#### Collected data
══════════════════════════════

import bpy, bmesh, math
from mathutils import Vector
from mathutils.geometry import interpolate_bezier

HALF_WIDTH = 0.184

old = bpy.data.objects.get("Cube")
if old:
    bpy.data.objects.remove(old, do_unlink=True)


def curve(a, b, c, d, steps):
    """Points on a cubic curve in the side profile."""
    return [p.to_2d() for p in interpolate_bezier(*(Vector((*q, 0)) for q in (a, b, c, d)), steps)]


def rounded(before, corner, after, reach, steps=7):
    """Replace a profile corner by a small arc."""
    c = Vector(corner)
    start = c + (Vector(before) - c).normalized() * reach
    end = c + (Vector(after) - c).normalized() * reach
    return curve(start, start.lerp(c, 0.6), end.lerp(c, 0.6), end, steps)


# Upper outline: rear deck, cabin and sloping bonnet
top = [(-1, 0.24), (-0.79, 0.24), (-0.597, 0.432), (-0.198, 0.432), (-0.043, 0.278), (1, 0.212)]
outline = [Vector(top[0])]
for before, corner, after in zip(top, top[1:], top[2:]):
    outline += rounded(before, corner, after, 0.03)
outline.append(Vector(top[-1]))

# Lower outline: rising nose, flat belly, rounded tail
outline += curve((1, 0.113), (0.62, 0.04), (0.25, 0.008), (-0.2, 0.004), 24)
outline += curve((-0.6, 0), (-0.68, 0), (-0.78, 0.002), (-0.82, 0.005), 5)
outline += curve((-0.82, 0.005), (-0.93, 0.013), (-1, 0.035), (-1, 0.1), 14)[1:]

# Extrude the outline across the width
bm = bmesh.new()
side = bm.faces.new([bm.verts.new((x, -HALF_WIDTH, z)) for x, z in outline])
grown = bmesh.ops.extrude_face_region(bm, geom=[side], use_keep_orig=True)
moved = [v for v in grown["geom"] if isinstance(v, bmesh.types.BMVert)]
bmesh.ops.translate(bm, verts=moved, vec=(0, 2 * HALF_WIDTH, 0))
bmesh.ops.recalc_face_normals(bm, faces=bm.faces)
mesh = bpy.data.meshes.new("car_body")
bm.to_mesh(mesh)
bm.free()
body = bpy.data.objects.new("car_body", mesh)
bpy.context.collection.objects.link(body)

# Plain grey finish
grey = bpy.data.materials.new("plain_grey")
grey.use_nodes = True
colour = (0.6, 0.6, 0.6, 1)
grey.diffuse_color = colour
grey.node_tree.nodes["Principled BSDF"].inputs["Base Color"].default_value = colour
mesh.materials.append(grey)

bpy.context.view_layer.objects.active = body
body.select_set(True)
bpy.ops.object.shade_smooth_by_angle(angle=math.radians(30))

══════════════════════════════

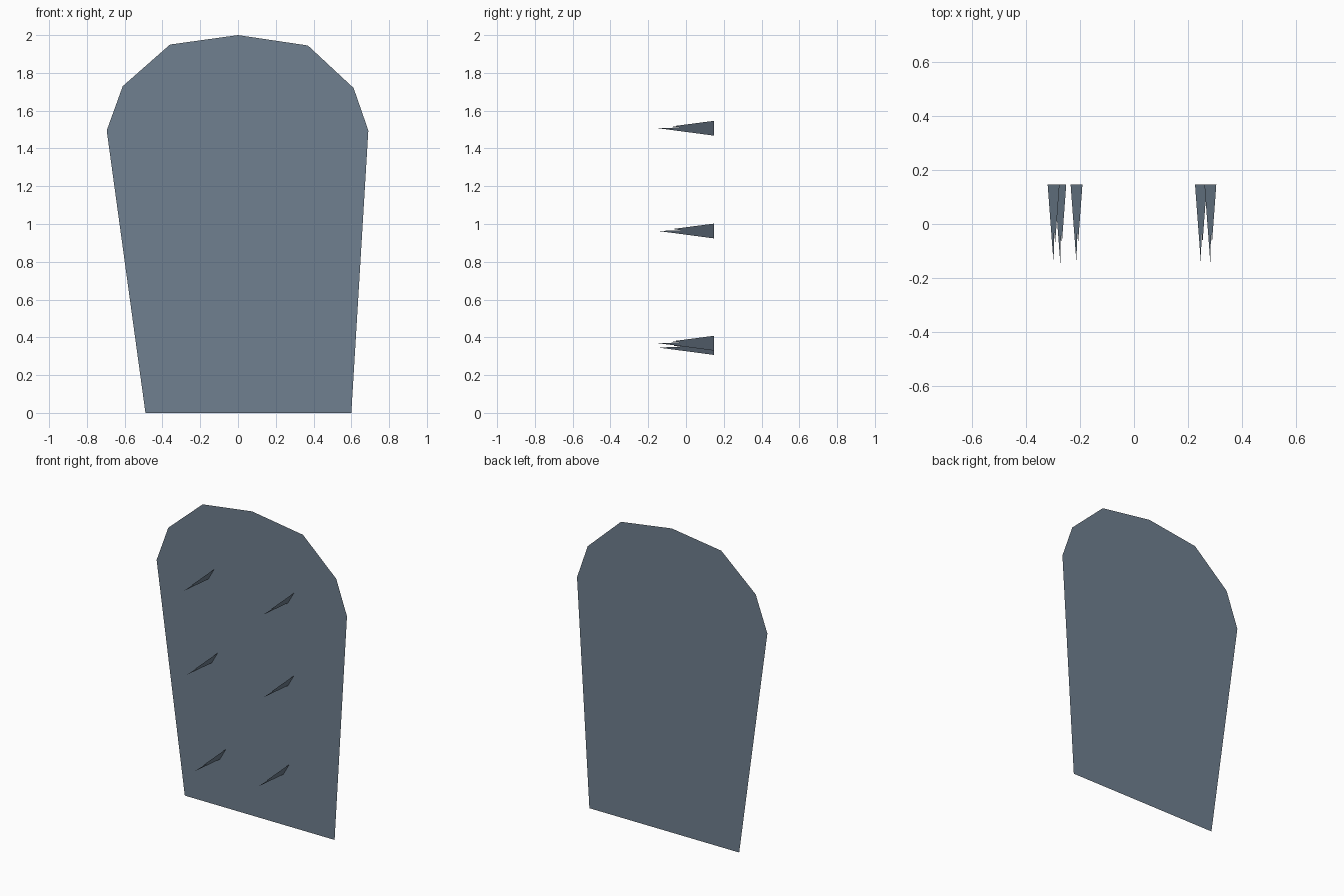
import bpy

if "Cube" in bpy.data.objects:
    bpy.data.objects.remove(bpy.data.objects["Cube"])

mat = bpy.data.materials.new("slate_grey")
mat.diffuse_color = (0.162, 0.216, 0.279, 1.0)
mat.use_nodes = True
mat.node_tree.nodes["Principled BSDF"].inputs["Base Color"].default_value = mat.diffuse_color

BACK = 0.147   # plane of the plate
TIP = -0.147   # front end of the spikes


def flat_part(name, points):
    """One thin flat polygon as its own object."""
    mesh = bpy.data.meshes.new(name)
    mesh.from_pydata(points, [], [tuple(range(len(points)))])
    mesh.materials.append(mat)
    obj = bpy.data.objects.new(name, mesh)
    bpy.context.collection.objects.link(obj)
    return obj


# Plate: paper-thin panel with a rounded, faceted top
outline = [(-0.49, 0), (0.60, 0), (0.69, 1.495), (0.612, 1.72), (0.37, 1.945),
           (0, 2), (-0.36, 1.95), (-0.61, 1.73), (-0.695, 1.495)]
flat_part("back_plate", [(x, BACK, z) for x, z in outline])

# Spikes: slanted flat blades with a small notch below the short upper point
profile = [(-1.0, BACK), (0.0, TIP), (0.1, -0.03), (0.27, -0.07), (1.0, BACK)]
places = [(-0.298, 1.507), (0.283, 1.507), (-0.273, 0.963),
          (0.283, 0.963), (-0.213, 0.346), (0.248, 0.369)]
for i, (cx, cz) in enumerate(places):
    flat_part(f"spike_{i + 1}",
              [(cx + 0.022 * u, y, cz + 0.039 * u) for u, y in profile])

══════════════════════════════

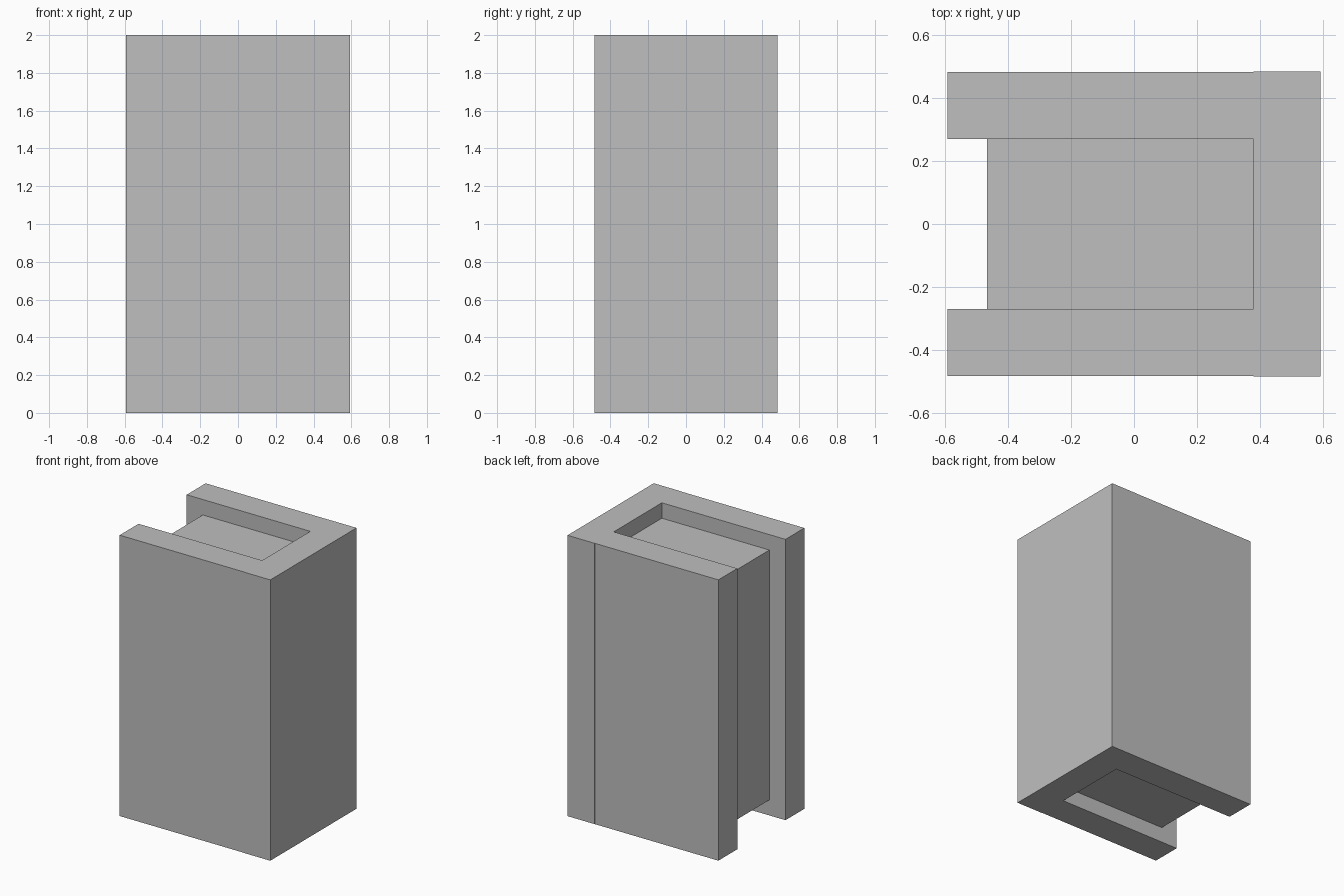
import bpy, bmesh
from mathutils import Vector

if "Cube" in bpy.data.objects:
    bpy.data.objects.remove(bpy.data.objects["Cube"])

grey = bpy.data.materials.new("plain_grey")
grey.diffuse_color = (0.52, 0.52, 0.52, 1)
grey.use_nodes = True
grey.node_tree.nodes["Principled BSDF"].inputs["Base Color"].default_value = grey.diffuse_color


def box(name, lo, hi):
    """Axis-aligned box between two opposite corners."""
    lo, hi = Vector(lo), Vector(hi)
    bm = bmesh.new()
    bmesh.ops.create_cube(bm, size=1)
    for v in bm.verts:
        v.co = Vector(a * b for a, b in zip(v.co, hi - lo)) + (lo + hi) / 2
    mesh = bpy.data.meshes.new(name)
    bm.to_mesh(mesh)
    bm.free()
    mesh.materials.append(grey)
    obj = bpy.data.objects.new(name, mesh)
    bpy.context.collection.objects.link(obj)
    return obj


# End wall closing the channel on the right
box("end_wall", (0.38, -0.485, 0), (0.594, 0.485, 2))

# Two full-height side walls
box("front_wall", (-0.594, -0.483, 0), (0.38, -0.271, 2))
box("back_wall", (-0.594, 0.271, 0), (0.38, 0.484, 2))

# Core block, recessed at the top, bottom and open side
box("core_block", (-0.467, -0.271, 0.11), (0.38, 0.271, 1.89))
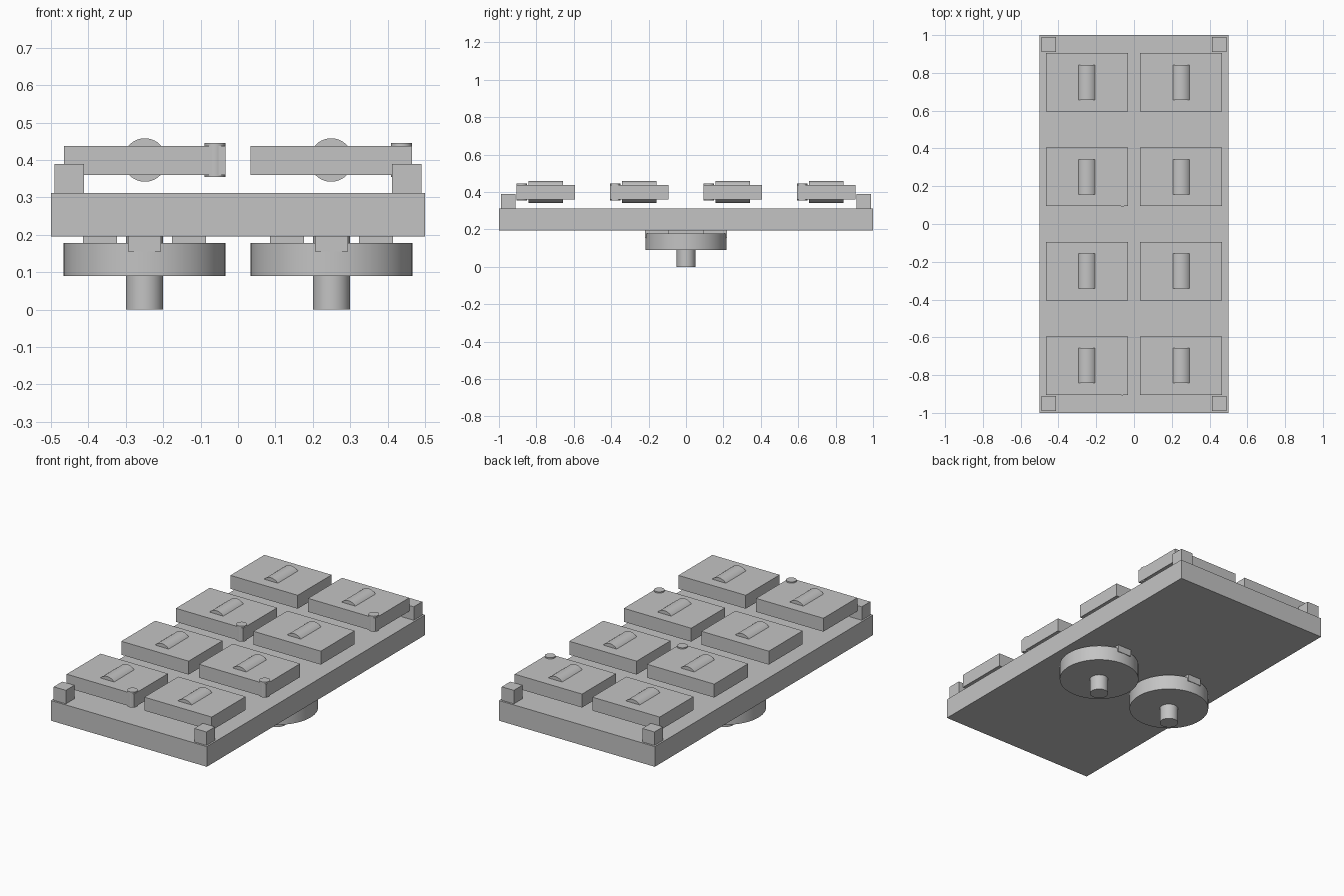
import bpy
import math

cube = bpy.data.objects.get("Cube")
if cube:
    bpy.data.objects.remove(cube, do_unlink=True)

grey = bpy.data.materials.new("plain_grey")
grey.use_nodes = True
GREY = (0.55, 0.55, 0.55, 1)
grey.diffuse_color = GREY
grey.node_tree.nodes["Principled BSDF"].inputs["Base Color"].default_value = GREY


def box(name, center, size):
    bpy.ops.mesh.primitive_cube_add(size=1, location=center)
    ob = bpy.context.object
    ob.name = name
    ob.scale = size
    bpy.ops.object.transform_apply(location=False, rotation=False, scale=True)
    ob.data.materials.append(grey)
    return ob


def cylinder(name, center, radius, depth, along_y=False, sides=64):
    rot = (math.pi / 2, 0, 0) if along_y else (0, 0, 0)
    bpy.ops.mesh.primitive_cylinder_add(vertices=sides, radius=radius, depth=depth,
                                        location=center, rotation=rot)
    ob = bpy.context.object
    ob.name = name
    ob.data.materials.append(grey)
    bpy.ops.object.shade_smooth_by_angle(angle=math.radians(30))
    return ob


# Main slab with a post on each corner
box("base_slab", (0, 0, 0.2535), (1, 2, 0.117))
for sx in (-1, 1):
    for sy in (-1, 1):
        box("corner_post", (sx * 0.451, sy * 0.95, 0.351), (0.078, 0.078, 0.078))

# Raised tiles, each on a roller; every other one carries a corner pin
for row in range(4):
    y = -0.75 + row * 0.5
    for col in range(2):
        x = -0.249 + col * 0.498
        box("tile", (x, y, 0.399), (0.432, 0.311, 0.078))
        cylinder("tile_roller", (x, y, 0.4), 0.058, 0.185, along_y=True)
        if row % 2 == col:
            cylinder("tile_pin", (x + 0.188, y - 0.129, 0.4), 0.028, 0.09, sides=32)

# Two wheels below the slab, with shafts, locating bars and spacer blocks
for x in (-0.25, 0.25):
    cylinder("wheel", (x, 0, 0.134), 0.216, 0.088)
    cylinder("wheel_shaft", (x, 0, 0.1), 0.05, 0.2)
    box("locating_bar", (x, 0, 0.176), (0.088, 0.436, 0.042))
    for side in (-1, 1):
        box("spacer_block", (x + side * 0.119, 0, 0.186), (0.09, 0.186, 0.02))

══════════════════════════════

Take the line above containing "HALF_WIDTH = 0.184", the line containing "bpy.context.view_layer.objects.active = body", and all lines in between, and copy them exactly without anything else.

#### TASK RESPONSE
HALF_WIDTH = 0.184

old = bpy.data.objects.get("Cube")
if old:
    bpy.data.objects.remove(old, do_unlink=True)


def curve(a, b, c, d, steps):
    """Points on a cubic curve in the side profile."""
    return [p.to_2d() for p in interpolate_bezier(*(Vector((*q, 0)) for q in (a, b, c, d)), steps)]


def rounded(before, corner, after, reach, steps=7):
    """Replace a profile corner by a small arc."""
    c = Vector(corner)
    start = c + (Vector(before) - c).normalized() * reach
    end = c + (Vector(after) - c).normalized() * reach
    return curve(start, start.lerp(c, 0.6), end.lerp(c, 0.6), end, steps)


# Upper outline: rear deck, cabin and sloping bonnet
top = [(-1, 0.24), (-0.79, 0.24), (-0.597, 0.432), (-0.198, 0.432), (-0.043, 0.278), (1, 0.212)]
outline = [Vector(top[0])]
for before, corner, after in zip(top, top[1:], top[2:]):
    outline += rounded(before, corner, after, 0.03)
outline.append(Vector(top[-1]))

# Lower outline: rising nose, flat belly, rounded tail
outline += curve((1, 0.113), (0.62, 0.04), (0.25, 0.008), (-0.2, 0.004), 24)
outline += curve((-0.6, 0), (-0.68, 0), (-0.78, 0.002), (-0.82, 0.005), 5)
outline += curve((-0.82, 0.005), (-0.93, 0.013), (-1, 0.035), (-1, 0.1), 14)[1:]

# Extrude the outline across the width
bm = bmesh.new()
side = bm.faces.new([bm.verts.new((x, -HALF_WIDTH, z)) for x, z in outline])
grown = bmesh.ops.extrude_face_region(bm, geom=[side], use_keep_orig=True)
moved = [v for v in grown["geom"] if isinstance(v, bmesh.types.BMVert)]
bmesh.ops.translate(bm, verts=moved, vec=(0, 2 * HALF_WIDTH, 0))
bmesh.ops.recalc_face_normals(bm, faces=bm.faces)
mesh = bpy.data.meshes.new("car_body")
bm.to_mesh(mesh)
bm.free()
body = bpy.data.objects.new("car_body", mesh)
bpy.context.collection.objects.link(body)

# Plain grey finish
grey = bpy.data.materials.new("plain_grey")
grey.use_nodes = True
colour = (0.6, 0.6, 0.6, 1)
grey.diffuse_color = colour
grey.node_tree.nodes["Principled BSDF"].inputs["Base Color"].default_value = colour
mesh.materials.append(grey)

bpy.context.view_layer.objects.active = body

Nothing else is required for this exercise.